Problem details>
Please repeat each line below exactly, with no images in the copy.
■ ■ ■ ■
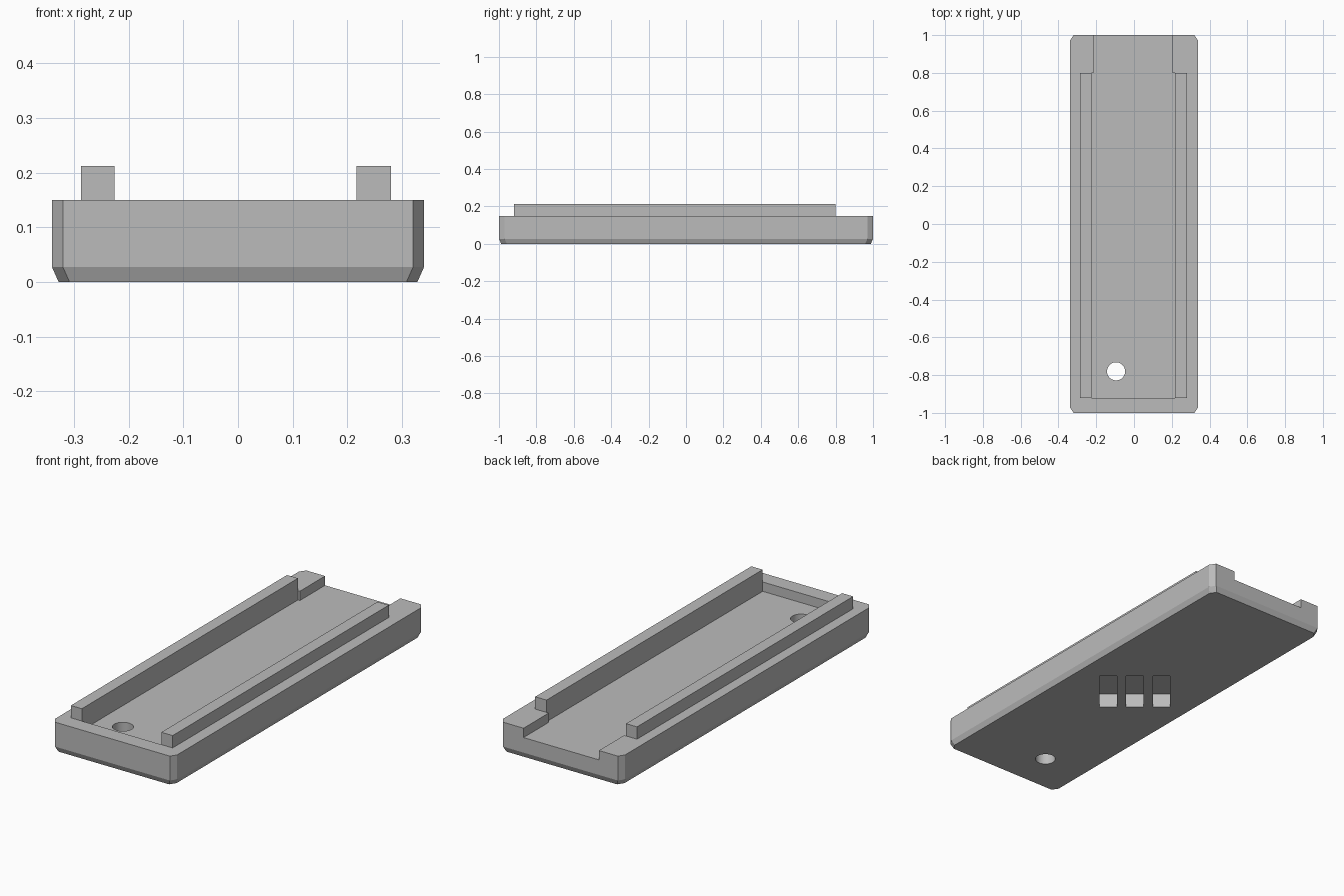
import bpy, bmesh, math
from mathutils import Matrix

cube = bpy.data.objects.get("Cube")
if cube:
    bpy.data.objects.remove(cube, do_unlink=True)

grey = bpy.data.materials.new("plain_grey")
grey.use_nodes = True
colour = (0.5, 0.5, 0.5, 1)
grey.diffuse_color = colour
grey.node_tree.nodes["Principled BSDF"].inputs["Base Color"].default_value = colour


def add_object(name, bm):
    bmesh.ops.recalc_face_normals(bm, faces=bm.faces)
    mesh = bpy.data.meshes.new(name)
    bm.to_mesh(mesh)
    bm.free()
    mesh.materials.append(grey)
    obj = bpy.data.objects.new(name, mesh)
    bpy.context.collection.objects.link(obj)
    return obj


def box(name, x, y, z, angle=0, pivot=(0, 0)):
    """Box between pairs of limits, turned about z and moved to the pivot."""
    bm = bmesh.new()
    size = [b - a for a, b in (x, y, z)]
    mid = [(a + b) / 2 for a, b in (x, y, z)]
    place = (Matrix.Translation((*pivot, 0)) @ Matrix.Rotation(angle, 4, 'Z')
             @ Matrix.Translation(mid) @ Matrix.Diagonal((*size, 1)))
    bmesh.ops.create_cube(bm, size=1, matrix=place)
    return add_object(name, bm)


def cut(target, cutter):
    mod = target.modifiers.new("cut", 'BOOLEAN')
    mod.operation = 'DIFFERENCE'
    mod.solver = 'EXACT'
    mod.object = cutter
    bpy.context.view_layer.objects.active = target
    bpy.ops.object.modifier_apply(modifier=mod.name)
    bpy.data.objects.remove(cutter, do_unlink=True)


# Base plate: chamfered rectangle, narrowed towards the underside
def outline(inset):
    w, l, cx, cy = 0.34 - inset, 1 - inset, 0.02, 0.03
    quarter = [(w, l - cy), (w - cx, l)]
    half = quarter + [(-x, y) for x, y in reversed(quarter)]
    return half + [(-x, -y) for x, y in half]


bm = bmesh.new()
rings = [[bm.verts.new((x, y, z)) for x, y in outline(inset)]
         for inset, z in ((0.012, 0), (0, 0.027), (0, 0.15))]
for low, high in zip(rings, rings[1:]):
    for i in range(len(low)):
        j = (i + 1) % len(low)
        bm.faces.new((low[i], low[j], high[j], high[i]))
bm.faces.new(rings[0])
bm.faces.new(rings[-1])
plate = add_object("base_plate", bm)

# Channel in the top, slightly narrower where it opens at the back
FLOOR = 0.103
cut(plate, box("channel_cutter", (-0.226, 0.217), (-0.92, 0.8), (FLOOR, 0.3)))
cut(plate, box("exit_cutter", (-0.215, 0.205), (0.7, 1.1), (FLOOR, 0.3)))

# Round through hole near the front
bm = bmesh.new()
bmesh.ops.create_cone(bm, cap_ends=True, segments=40, radius1=0.048, radius2=0.048,
                      depth=1, matrix=Matrix.Translation((-0.095, -0.78, 0)))
cut(plate, add_object("hole_cutter", bm))

# Three parallel slanted slots in the underside
for k in (-1, 0, 1):
    cut(plate, box("slot_cutter", (-0.15, 0.15), (k * 0.129 - 0.042, k * 0.129 + 0.042),
                   (-0.1, 0.072), math.radians(50), (-0.005, 0)))

# Raised rails along the channel
box("right_rail", (-0.287, -0.226), (-0.92, 0.8), (0.15, 0.212))
box("left_rail", (0.217, 0.28), (-0.92, 0.8), (0.15, 0.212))

# Smooth hole wall, crisp edges elsewhere
bpy.ops.object.select_all(action='DESELECT')
plate.select_set(True)
bpy.context.view_layer.objects.active = plate
bpy.ops.object.shade_smooth_by_angle(angle=math.radians(20))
■ ■ ■ ■
Result of this exercise>
import bpy, bmesh, math
from mathutils import Matrix

cube = bpy.data.objects.get("Cube")
if cube:
    bpy.data.objects.remove(cube, do_unlink=True)

grey = bpy.data.materials.new("plain_grey")
grey.use_nodes = True
colour = (0.5, 0.5, 0.5, 1)
grey.diffuse_color = colour
grey.node_tree.nodes["Principled BSDF"].inputs["Base Color"].default_value = colour


def add_object(name, bm):
    bmesh.ops.recalc_face_normals(bm, faces=bm.faces)
    mesh = bpy.data.meshes.new(name)
    bm.to_mesh(mesh)
    bm.free()
    mesh.materials.append(grey)
    obj = bpy.data.objects.new(name, mesh)
    bpy.context.collection.objects.link(obj)
    return obj


def box(name, x, y, z, angle=0, pivot=(0, 0)):
    """Box between pairs of limits, turned about z and moved to the pivot."""
    bm = bmesh.new()
    size = [b - a for a, b in (x, y, z)]
    mid = [(a + b) / 2 for a, b in (x, y, z)]
    place = (Matrix.Translation((*pivot, 0)) @ Matrix.Rotation(angle, 4, 'Z')
             @ Matrix.Translation(mid) @ Matrix.Diagonal((*size, 1)))
    bmesh.ops.create_cube(bm, size=1, matrix=place)
    return add_object(name, bm)


def cut(target, cutter):
    mod = target.modifiers.new("cut", 'BOOLEAN')
    mod.operation = 'DIFFERENCE'
    mod.solver = 'EXACT'
    mod.object = cutter
    bpy.context.view_layer.objects.active = target
    bpy.ops.object.modifier_apply(modifier=mod.name)
    bpy.data.objects.remove(cutter, do_unlink=True)


# Base plate: chamfered rectangle, narrowed towards the underside
def outline(inset):
    w, l, cx, cy = 0.34 - inset, 1 - inset, 0.02, 0.03
    quarter = [(w, l - cy), (w - cx, l)]
    half = quarter + [(-x, y) for x, y in reversed(quarter)]
    return half + [(-x, -y) for x, y in half]


bm = bmesh.new()
rings = [[bm.verts.new((x, y, z)) for x, y in outline(inset)]
         for inset, z in ((0.012, 0), (0, 0.027), (0, 0.15))]
for low, high in zip(rings, rings[1:]):
    for i in range(len(low)):
        j = (i + 1) % len(low)
        bm.faces.new((low[i], low[j], high[j], high[i]))
bm.faces.new(rings[0])
bm.faces.new(rings[-1])
plate = add_object("base_plate", bm)

# Channel in the top, slightly narrower where it opens at the back
FLOOR = 0.103
cut(plate, box("channel_cutter", (-0.226, 0.217), (-0.92, 0.8), (FLOOR, 0.3)))
cut(plate, box("exit_cutter", (-0.215, 0.205), (0.7, 1.1), (FLOOR, 0.3)))

# Round through hole near the front
bm = bmesh.new()
bmesh.ops.create_cone(bm, cap_ends=True, segments=40, radius1=0.048, radius2=0.048,
                      depth=1, matrix=Matrix.Translation((-0.095, -0.78, 0)))
cut(plate, add_object("hole_cutter", bm))

# Three parallel slanted slots in the underside
for k in (-1, 0, 1):
    cut(plate, box("slot_cutter", (-0.15, 0.15), (k * 0.129 - 0.042, k * 0.129 + 0.042),
                   (-0.1, 0.072), math.radians(50), (-0.005, 0)))

# Raised rails along the channel
box("right_rail", (-0.287, -0.226), (-0.92, 0.8), (0.15, 0.212))
box("left_rail", (0.217, 0.28), (-0.92, 0.8), (0.15, 0.212))

# Smooth hole wall, crisp edges elsewhere
bpy.ops.object.select_all(action='DESELECT')
plate.select_set(True)
bpy.context.view_layer.objects.active = plate
bpy.ops.object.shade_smooth_by_angle(angle=math.radians(20))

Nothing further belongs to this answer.